If you do not play the violin or seen one up close, you may misconstrue that parts of the violin are not removable such as the bridge which can actually be moved rather easily and is just balanced in its place by the tension of the strings. Upon loosening the strings, the bridge will come off as it is not glued on.
Almost the entire violin can be taken apart just like it has been put together, which is why a very delicate part such as the neck needs to be well taken care of as without care, the violin’s neck can collapse and this would affect the string height and the violin being acoustically balanced or even in some more extreme cases, the violin would not be playable. Humidity plays a large role in the expansion and contraction process of the fingerboard/neck area. (For more on this, do read this article from Strings Magazine) As the neck is in constant pressure with the tightness of the strings pulled all the way from the end pin of the violin to the pegs at the other end, it is only a matter of time that the entire Neck angle is affected and not where it is supposed to be. And when the violin is played even more pressure is exerted with the fingers and the bow. That’s why it is important to keep the violin in an ideal environment. (A tip on care for this is to leave desiccant gels in the violin case if you live in a hot humid tropical country like me or during the more humid summer months.)
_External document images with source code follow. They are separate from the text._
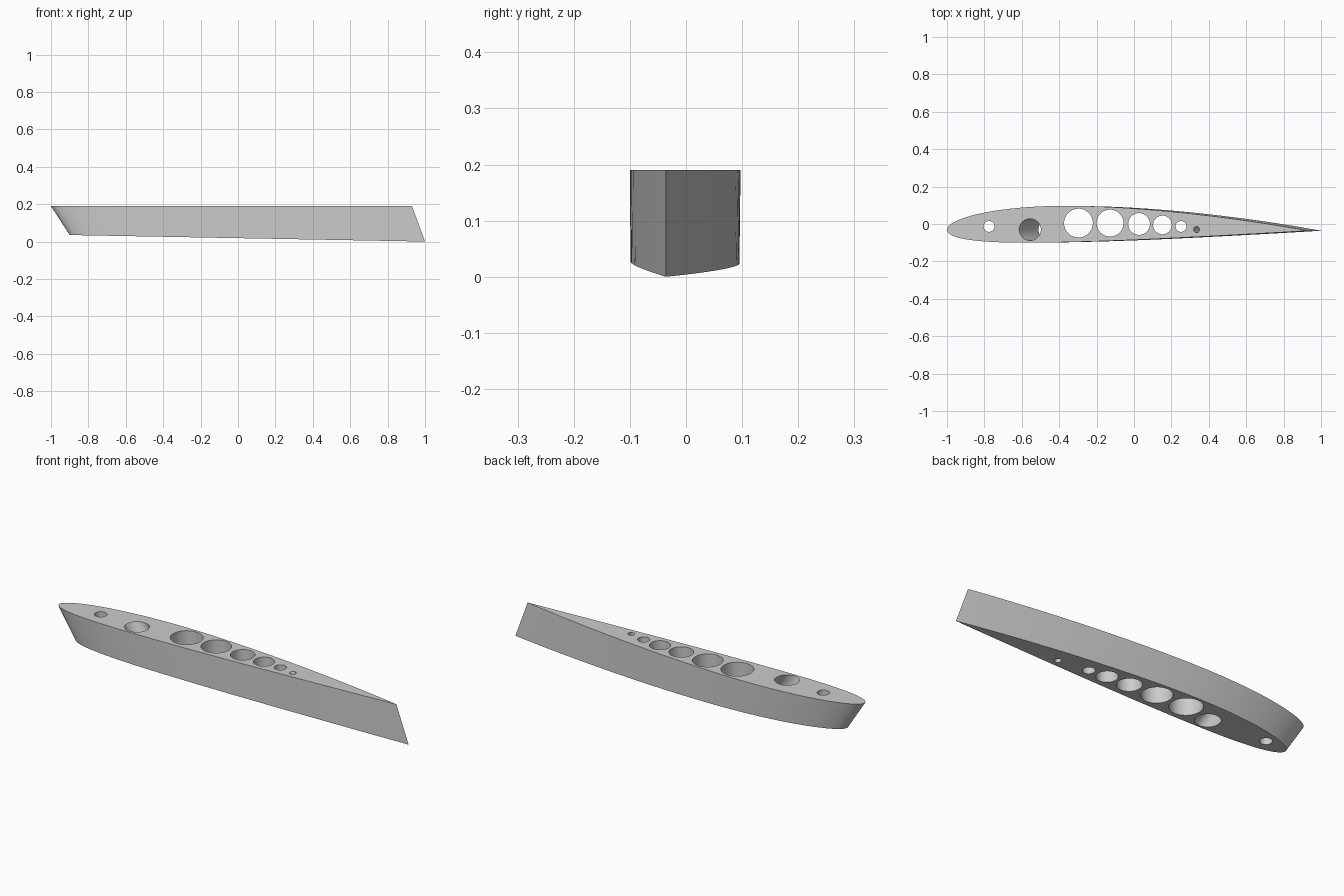
import bpy, bmesh, math

if "Cube" in bpy.data.objects:
    bpy.data.objects.remove(bpy.data.objects["Cube"])

TOP = 0.19
N = 48            # points per side of the section


def floor_z(x):
    """Height of the sloping underside."""
    return 0.035 * (1 - x) / 1.9


def section():
    """Cambered teardrop section, unit chord: list of (x, y) around the outline."""
    def side(c, sign):
        t = 5 * 0.101 * (0.2969 * math.sqrt(c) - 0.126 * c - 0.3516 * c**2
                         + 0.2843 * c**3 - 0.1036 * c**4)
        p = 0.4
        if c < p:
            camber = 0.0175 / p**2 * (2 * p * c - c * c)
        else:
            camber = 0.0175 / (1 - p)**2 * (1 - 2 * p + 2 * p * c - c * c)
        return (c, camber + sign * t)
    cs = [(1 - math.cos(math.pi * i / N)) / 2 for i in range(N + 1)]
    upper = [side(c, 1) for c in reversed(cs)]
    lower = [side(c, -1) for c in cs[1:-1]]
    return upper + lower


def loft(name, bottom, top):
    """Solid between two matching outlines."""
    bm = bmesh.new()
    lo = [bm.verts.new(v) for v in bottom]
    hi = [bm.verts.new(v) for v in top]
    bm.faces.new(lo)
    bm.faces.new(hi)
    n = len(lo)
    for i in range(n):
        j = (i + 1) % n
        bm.faces.new((lo[i], lo[j], hi[j], hi[i]))
    bmesh.ops.recalc_face_normals(bm, faces=bm.faces)
    mesh = bpy.data.meshes.new(name)
    bm.to_mesh(mesh)
    bm.free()
    obj = bpy.data.objects.new(name, mesh)
    bpy.context.collection.objects.link(obj)
    return obj


def outline(x0, x1, z):
    """Section placed between two chord ends, at a height function z(x)."""
    chord = x1 - x0
    pts = []
    for c, y in section():
        x = x0 + c * chord
        pts.append((x, y * chord - 0.031 - 0.005 * c, z(x)))
    return pts


# rib body: raked nose and tail, sloping underside
rib = loft("wing_rib", outline(-0.9, 1.0, floor_z), outline(-1.0, 0.93, lambda x: TOP))
grey = bpy.data.materials.new("light grey")
grey.diffuse_color = (0.6, 0.6, 0.6, 1)
grey.use_nodes = True
grey.node_tree.nodes["Principled BSDF"].inputs["Base Color"].default_value = grey.diffuse_color
rib.data.materials.append(grey)

# holes: x, y, radius, shift of the lower end (raked holes)
HOLES = [
    (-0.775, -0.013, 0.029, 0),
    (-0.556, -0.030, 0.058, 0.105),
    (-0.297, 0.005, 0.077, 0),
    (-0.128, 0.005, 0.072, 0),
    (0.027, 0.000, 0.058, 0),
    (0.152, -0.005, 0.050, 0),
    (0.251, -0.013, 0.029, 0),
    (0.334, -0.030, 0.016, 0.076),
]


def ring(x, y, r, z):
    return [(x + r * math.cos(a), y + r * math.sin(a), z)
            for a in (2 * math.pi * i / 48 for i in range(48))]


bpy.context.view_layer.objects.active = rib
for x, y, r, shift in HOLES:
    slope = shift / (TOP - 0.025)
    z0, z1 = -0.05, TOP + 0.05
    cutter = loft("hole_cutter", ring(x + slope * (TOP - z0), y, r, z0),
                  ring(x + slope * (TOP - z1), y, r, z1))
    mod = rib.modifiers.new("hole", 'BOOLEAN')
    mod.operation = 'DIFFERENCE'
    mod.solver = 'EXACT'
    mod.object = cutter
    bpy.ops.object.modifier_apply(modifier=mod.name)
    bpy.data.objects.remove(cutter)

# smooth walls, crisp rims
rib.select_set(True)
bpy.ops.object.shade_smooth_by_angle(angle=math.radians(30))
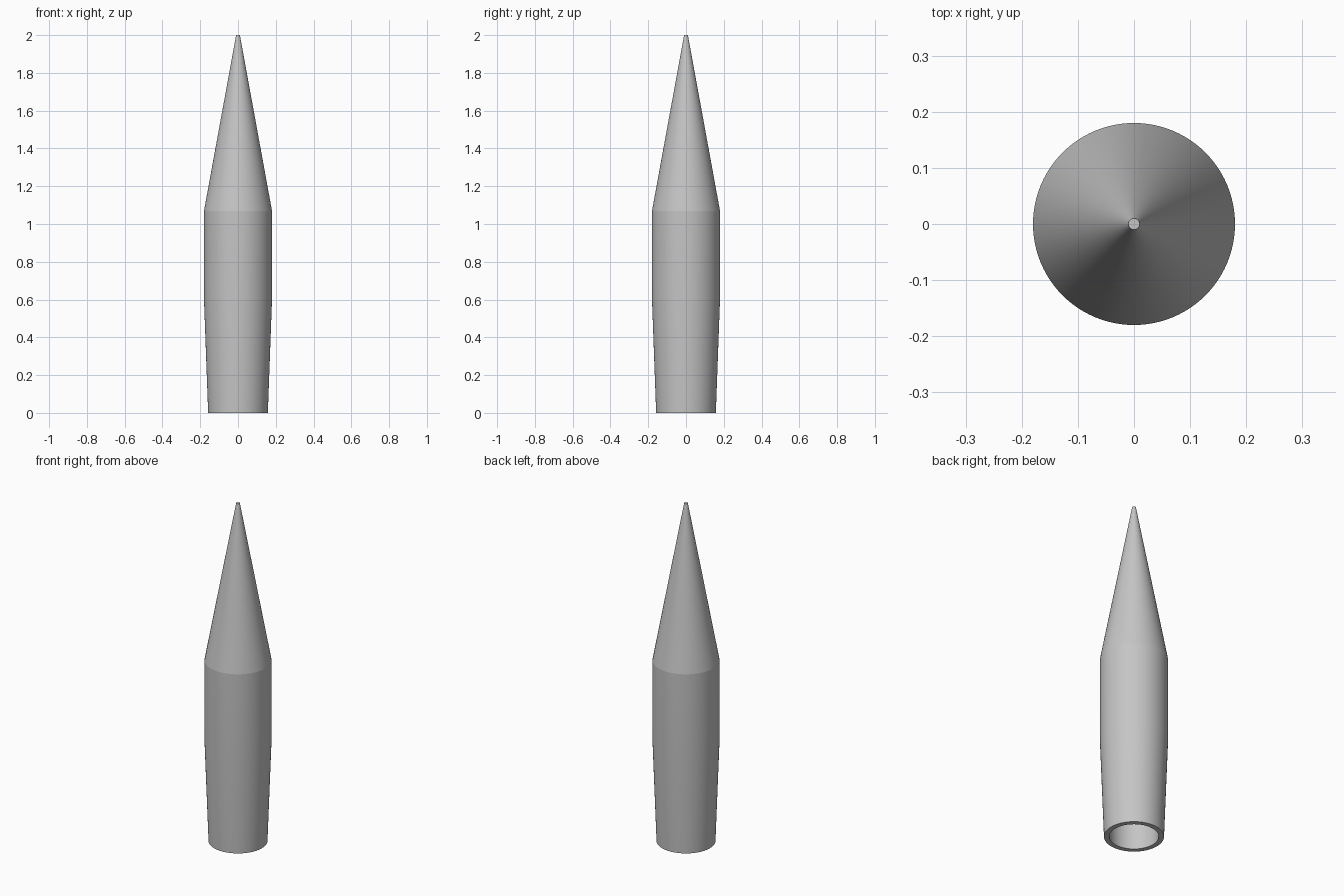
import bpy
import bmesh
from math import tau

cube = bpy.data.objects.get("Cube")
if cube:
    bpy.data.objects.remove(cube)

SIDES = 96

# One grey for the whole body
grey = bpy.data.materials.new("plain_grey")
grey.use_nodes = True
colour = (0.56, 0.56, 0.56, 1)
grey.diffuse_color = colour
grey.node_tree.nodes["Principled BSDF"].inputs["Base Color"].default_value = colour


def lathe(name, profile):
    """Spin a (radius, height) profile around the z axis."""
    bm = bmesh.new()
    points = [bm.verts.new((r, 0, z)) for r, z in profile]
    edges = [bm.edges.new(pair) for pair in zip(points, points[1:])]
    bmesh.ops.spin(bm, geom=points + edges, cent=(0, 0, 0), axis=(0, 0, 1),
                   angle=tau, steps=SIDES, use_merge=True)
    bmesh.ops.remove_doubles(bm, verts=bm.verts, dist=0.0001)
    bmesh.ops.recalc_face_normals(bm, faces=bm.faces)
    mesh = bpy.data.meshes.new(name)
    bm.to_mesh(mesh)
    bm.free()
    mesh.materials.append(grey)
    obj = bpy.data.objects.new(name, mesh)
    bpy.context.collection.objects.link(obj)
    return obj


# Outer skin from the tip down, round the rim, then up the hollow bore
outer = [(0, 2), (0.01, 2), (0.18, 1.07), (0.18, 0.6), (0.158, 0)]
bore = [(0.13, 0), (0.15, 0.6), (0.15, 1.07), (0, 1.89)]
body = lathe("pointed_hollow_body", outer + bore)

# Smooth round the body, crisp at the shoulder, tip and rim
bpy.context.view_layer.objects.active = body
body.select_set(True)
bpy.ops.object.shade_smooth_by_angle(angle=0.15)
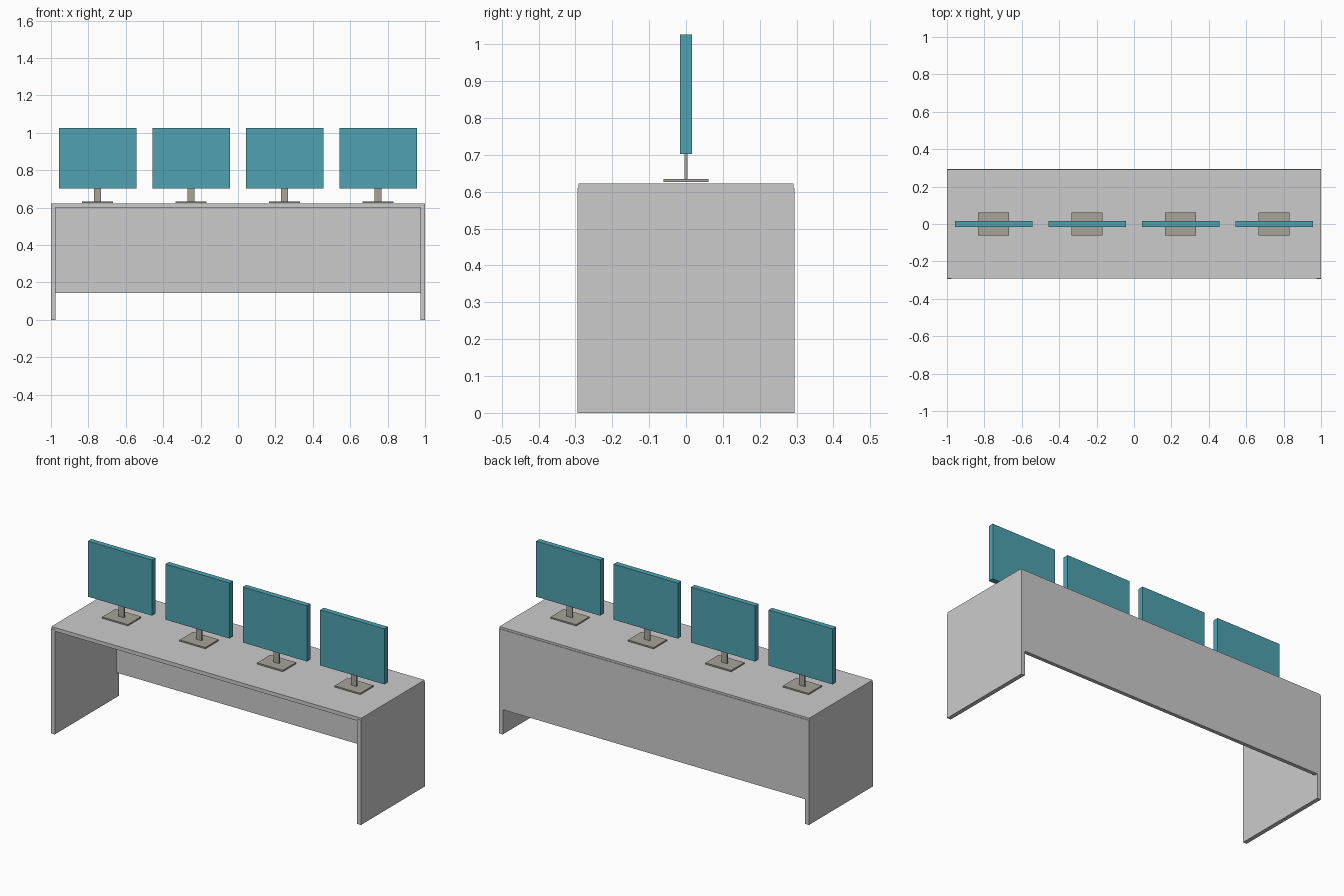
import bpy

if "Cube" in bpy.data.objects:
    bpy.data.objects.remove(bpy.data.objects["Cube"])


def box(name, x, y, z, mat=None):
    """Box from (min, max) ranges on each axis."""
    ranges = (x, y, z)
    bpy.ops.mesh.primitive_cube_add(size=1, location=[(a + b) / 2 for a, b in ranges])
    ob = bpy.context.object
    ob.name = name
    ob.scale = [b - a for a, b in ranges]
    bpy.ops.object.transform_apply(location=False, rotation=False, scale=True)
    if mat:
        ob.data.materials.append(mat)
    return ob


def material(name, color):
    mat = bpy.data.materials.new(name)
    mat.diffuse_color = color
    mat.use_nodes = True
    mat.node_tree.nodes["Principled BSDF"].inputs["Base Color"].default_value = mat.diffuse_color
    return mat


teal = material("screen_teal", (0.08, 0.36, 0.44, 1))
stone = material("stand_grey", (0.38, 0.37, 0.32, 1))

# Desk: top, side panels and rear modesty panel standing slightly proud of the top
box("desk_top", (-1, 1), (-0.292, 0.292), (0.6, 0.622))
box("left_side_panel", (-1, -0.976), (-0.295, 0.295), (0, 0.61))
box("right_side_panel", (0.976, 1), (-0.295, 0.295), (0, 0.61))
box("back_panel", (-0.976, 0.976), (0.273, 0.295), (0.144, 0.61))

# Four monitors in a row, each with a base plate, stem and screen
for i in range(4):
    cx = -0.751 + 0.5 * i
    box(f"monitor_base_{i + 1}", (cx - 0.083, cx + 0.083), (-0.061, 0.061), (0.626, 0.634), stone)
    box(f"monitor_stem_{i + 1}", (cx - 0.018, cx + 0.018), (-0.004, 0.004), (0.634, 0.702), stone)
    box(f"monitor_screen_{i + 1}", (cx - 0.207, cx + 0.207), (-0.016, 0.016), (0.702, 1.026), teal)
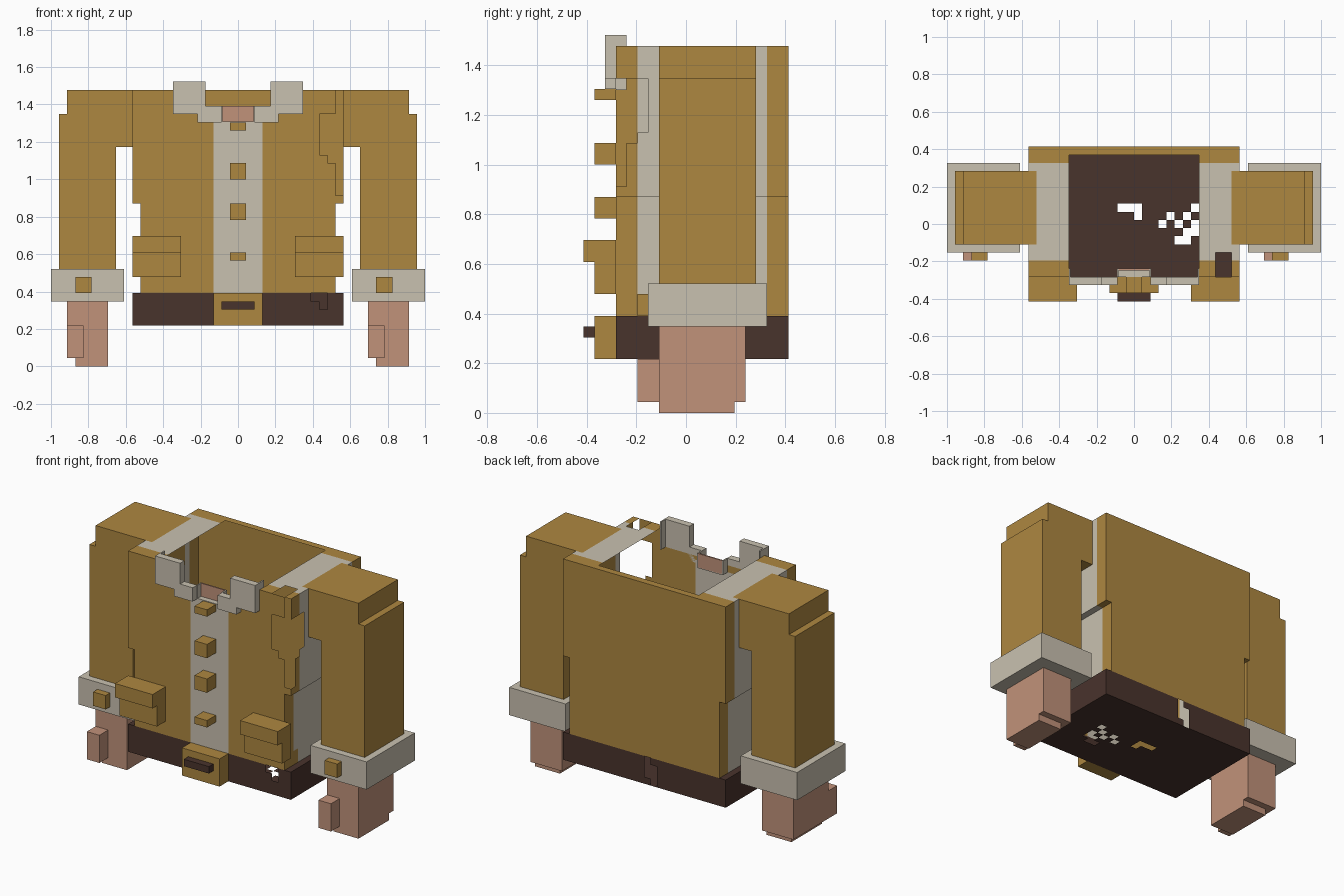
import bpy, bmesh
from mathutils import Vector

cube = bpy.data.objects.get("Cube")
if cube:
    bpy.data.objects.remove(cube, do_unlink=True)

V = 1 / 23  # size of one block


def linear(c):
    c /= 255
    return c / 12.92 if c <= 0.04045 else ((c + 0.055) / 1.055) ** 2.4


def material(name, rgb):
    m = bpy.data.materials.new(name)
    col = [linear(c) for c in rgb] + [1]
    m.use_nodes = True
    m.diffuse_color = col
    m.node_tree.nodes["Principled BSDF"].inputs["Base Color"].default_value = col
    return m


OCHRE, CREAM, DARK, SKIN = range(4)
MATS = [material("ochre cloth", (174, 135, 64)), material("cream lining", (201, 193, 176)),
        material("dark leather", (73, 51, 44)), material("skin", (193, 146, 122))]


def finish(name, bm):
    me = bpy.data.meshes.new(name)
    bm.to_mesh(me)
    bm.free()
    for m in MATS:
        me.materials.append(m)
    ob = bpy.data.objects.new(name, me)
    bpy.context.collection.objects.link(ob)
    return ob


def box(name, x, y, z, colour):
    """Solid block from (low, high) pairs in block units."""
    bm = bmesh.new()
    bmesh.ops.create_cube(bm, size=1)
    for v in bm.verts:
        v.co = Vector([(r[0] + r[1]) / 2 + c * (r[1] - r[0])
                       for r, c in zip((x, y, z), v.co)]) * V
    for f in bm.faces:
        f.material_index = colour
    return finish(name, bm)


def pair(name, x, y, z, colour):
    """Mirrored left and right blocks."""
    box("left_" + name, x, y, z, colour)
    box("right_" + name, (-x[1], -x[0]), y, z, colour)


def sheet(name, axis, at, sign, u, v, rule):
    """Cloth sheet of cells; rule(u, v) at a cell centre gives a colour, or None for a gap."""
    bm = bmesh.new()
    for i in range(int(u[1] - u[0])):
        for j in range(int(v[1] - v[0])):
            a, b = u[0] + i, v[0] + j
            colour = rule(a + 0.5, b + 0.5)
            if colour is None:
                continue
            corners = []
            for p, q in ((a, b), (a + 1, b), (a + 1, b + 1), (a, b + 1)):
                co = [p, q]
                co.insert(axis, at)
                corners.append(bm.verts.new(Vector(co) * V))
            f = bm.faces.new(corners)
            f.material_index = colour
            f.normal_update()
            if f.normal[axis] * sign < 0:
                f.normal_flip()
    bmesh.ops.remove_doubles(bm, verts=bm.verts, dist=V / 100)
    return finish(name, bm)


FRONT, BACK = -6.5, 9.5
BELT, HEM, WAIST, TOP = 5, 9, 20, 34


def half_width(z):
    return 12 if HEM < z < WAIST else 13


# Torn shoulder: how far the tear reaches in from the front corner
def tear(z):
    for low, high, x, y in ((21, 25, 12, -5.5), (25, 26, 11, -4.5), (26, 31, 10, -3.5)):
        if low < z < high:
            return x, y
    return (12 if z > 31 else 99), -99


def front_rule(x, z):
    if abs(x) > half_width(z) or x > tear(z)[0]:
        return None
    if z < HEM:
        torn = 9 < x < 11 and z > 8 or 10 < x < 11 and z > 7
        return None if torn else DARK
    if abs(x) < 8 and z > 31 or abs(x) < 2 and z > 30:
        return None
    return CREAM if abs(x) < 3 and z < 30 else OCHRE


def back_rule(x, z):
    if abs(x) > half_width(z):
        return None
    if z < HEM:
        torn = -1 < x < 0 and z > 6 or -2 < x < -1 and z < 8
        return None if torn else DARK
    return OCHRE


def side_rule(side):
    def rule(y, z):
        if z < HEM:
            return DARK
        if side > 0 and y < tear(z)[1] or -2.5 < y < 6.5 and z > 27:
            return None
        if side > 0 and y < -3.5 and z < 11:
            return OCHRE
        return CREAM if -4.5 < y < 7.5 else OCHRE
    return rule


def roof_rule(x, y):
    if abs(x) < 8:
        return OCHRE if y > 8.5 else None
    if 10 < x < 12 and y < -3.5:
        return None
    if abs(x) > 12 and -2.5 < y < 6.5:
        return OCHRE
    return CREAM if -4.5 < y < 7.5 else OCHRE


# Worn-through cells of the floor, by column and row
WORN = {(-2, 2), (-1, 2), (0, 2), (0, 1), (7, 2), (6, 1), (4, 1), (3, 0), (5, 0),
        (7, 0), (7, -1), (6, -1), (5, -2), (6, -2)}


def floor_rule(x, y):
    return None if (round(x - 0.5), round(y)) in WORN else DARK


# Jacket shell
sheet("jacket_front", 1, FRONT, -1, (-13, 13), (BELT, TOP), front_rule)
sheet("jacket_back", 1, BACK, 1, (-13, 13), (BELT, TOP), back_rule)
sheet("shoulders", 2, TOP, 1, (-13, 13), (FRONT, BACK), roof_rule)
sheet("jacket_floor", 2, BELT, -1, (-13, 13), (FRONT, BACK), floor_rule)
for side, label in ((1, "left"), (-1, "right")):
    rule = side_rule(side)
    sheet(label + "_belt_side", 0, 13 * side, side, (FRONT, BACK), (BELT, HEM), rule)
    sheet(label + "_lower_side", 0, 12 * side, side, (FRONT, BACK), (HEM, WAIST), rule)
    sheet(label + "_upper_side", 0, 13 * side, side, (FRONT, BACK), (WAIST, TOP), rule)
    rim = (12, 13) if side > 0 else (-13, -12)
    sheet(label + "_belt_rim", 2, HEM, 1, rim, (FRONT, BACK), lambda x, y: DARK)
    sheet(label + "_side_step", 2, WAIST, -1, rim, (FRONT, BACK),
          lambda x, y: CREAM if -4.5 < y < 7.5 else OCHRE)

# Sleeves, cuffs and cuff buttons
pair("sleeve_top", (13, 21), (-2.5, 6.5), (27, 34), OCHRE)
pair("sleeve", (15, 22), (-2.5, 6.5), (12, 31), OCHRE)
pair("cuff", (14, 23), (-3.5, 7.5), (8, 12), CREAM)
for label, x, hand in (("left", 17, 16), ("right", -20, -21)):
    box(label + "_cuff_button", (x, x + 2), (-4.5, -3.5), (9, 11), OCHRE)
    box(label + "_hand", (hand, hand + 5), (-2.5, 5.5), (1, 8), SKIN)
    box(label + "_thumb", (hand, hand + 2), (-4.5, -2.5), (1, 5), SKIN)
    low = hand + 1
    box(label + "_fingertips", (low, low + 4), (-2.5, 4.5), (0, 1), SKIN)

# Pockets with flaps
pair("pocket", (7, 13), (-8.5, FRONT), (11, 14), OCHRE)
pair("pocket_flap", (7, 13), (-9.5, FRONT), (14, 16), OCHRE)

# Buttons and buckle
for i, z in enumerate(((13, 14), (18, 20), (23, 25), (29, 30))):
    box("button_%d" % (i + 1), (-1, 1), (-8.5, FRONT), z, OCHRE)
box("buckle", (-3, 3), (-8.5, FRONT), (5, 9), OCHRE)
box("buckle_bar", (-2, 2), (-9.5, -8.5), (7, 8), DARK)

# Collar and neck
pair("collar_wing", (4, 8), (-7.5, FRONT), (31, 35), CREAM)
pair("collar_wing_edge", (7.8, 8), (FRONT, -5.5), (31, 35), CREAM)
pair("collar_point", (2, 5), (-7.5, FRONT), (30, 32), CREAM)
pair("collar_inner", (1.9, 2.1), (FRONT, -5.5), (30, 32), CREAM)
box("collar_ledge", (-2, 2), (FRONT, -5.5), (29.9, 30.1), CREAM)
box("neck", (-2, 2), (-5.7, -5.5), (30, 32), SKIN)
During the Baroque period (1600-1750), where the fingerboard was shorter, the neck angle was also in a kinder position that the strings could be closer to the fingerboard. However, when the concert halls became larger than just chambers or rooms where the violin was being performed, more projection was needed and sought after. The fingerboard was extended to take in a higher range of notes for the compositions in the Romantic Period of Music (late 18th and early 19th century) radically changed the angle and position of the neck of the violin. Inserting and setting the neck had to ensure a more stable method. Do read Michael Darnton’s article on how to set a violin’s neck, he goes into great detail on the specific measurements and method.
If you suspect that your violin neck was not set correctly as it is visible that it veers towards an angle or to one side; if you feel difficulty pressing the strings than previously felt when u first got your violin, this could be due to changes in the string height. If it is ruled out not due to your bridge, do not despair as this can be repaired by a good violin luthier such as Andrew Carruthers who has extensive knowledge and experience with neck repairs. This repair could really alter the sound of a violin and it could be a night and day effect! So do go and check on your necks, you never know how your violin (or you) may be suffering.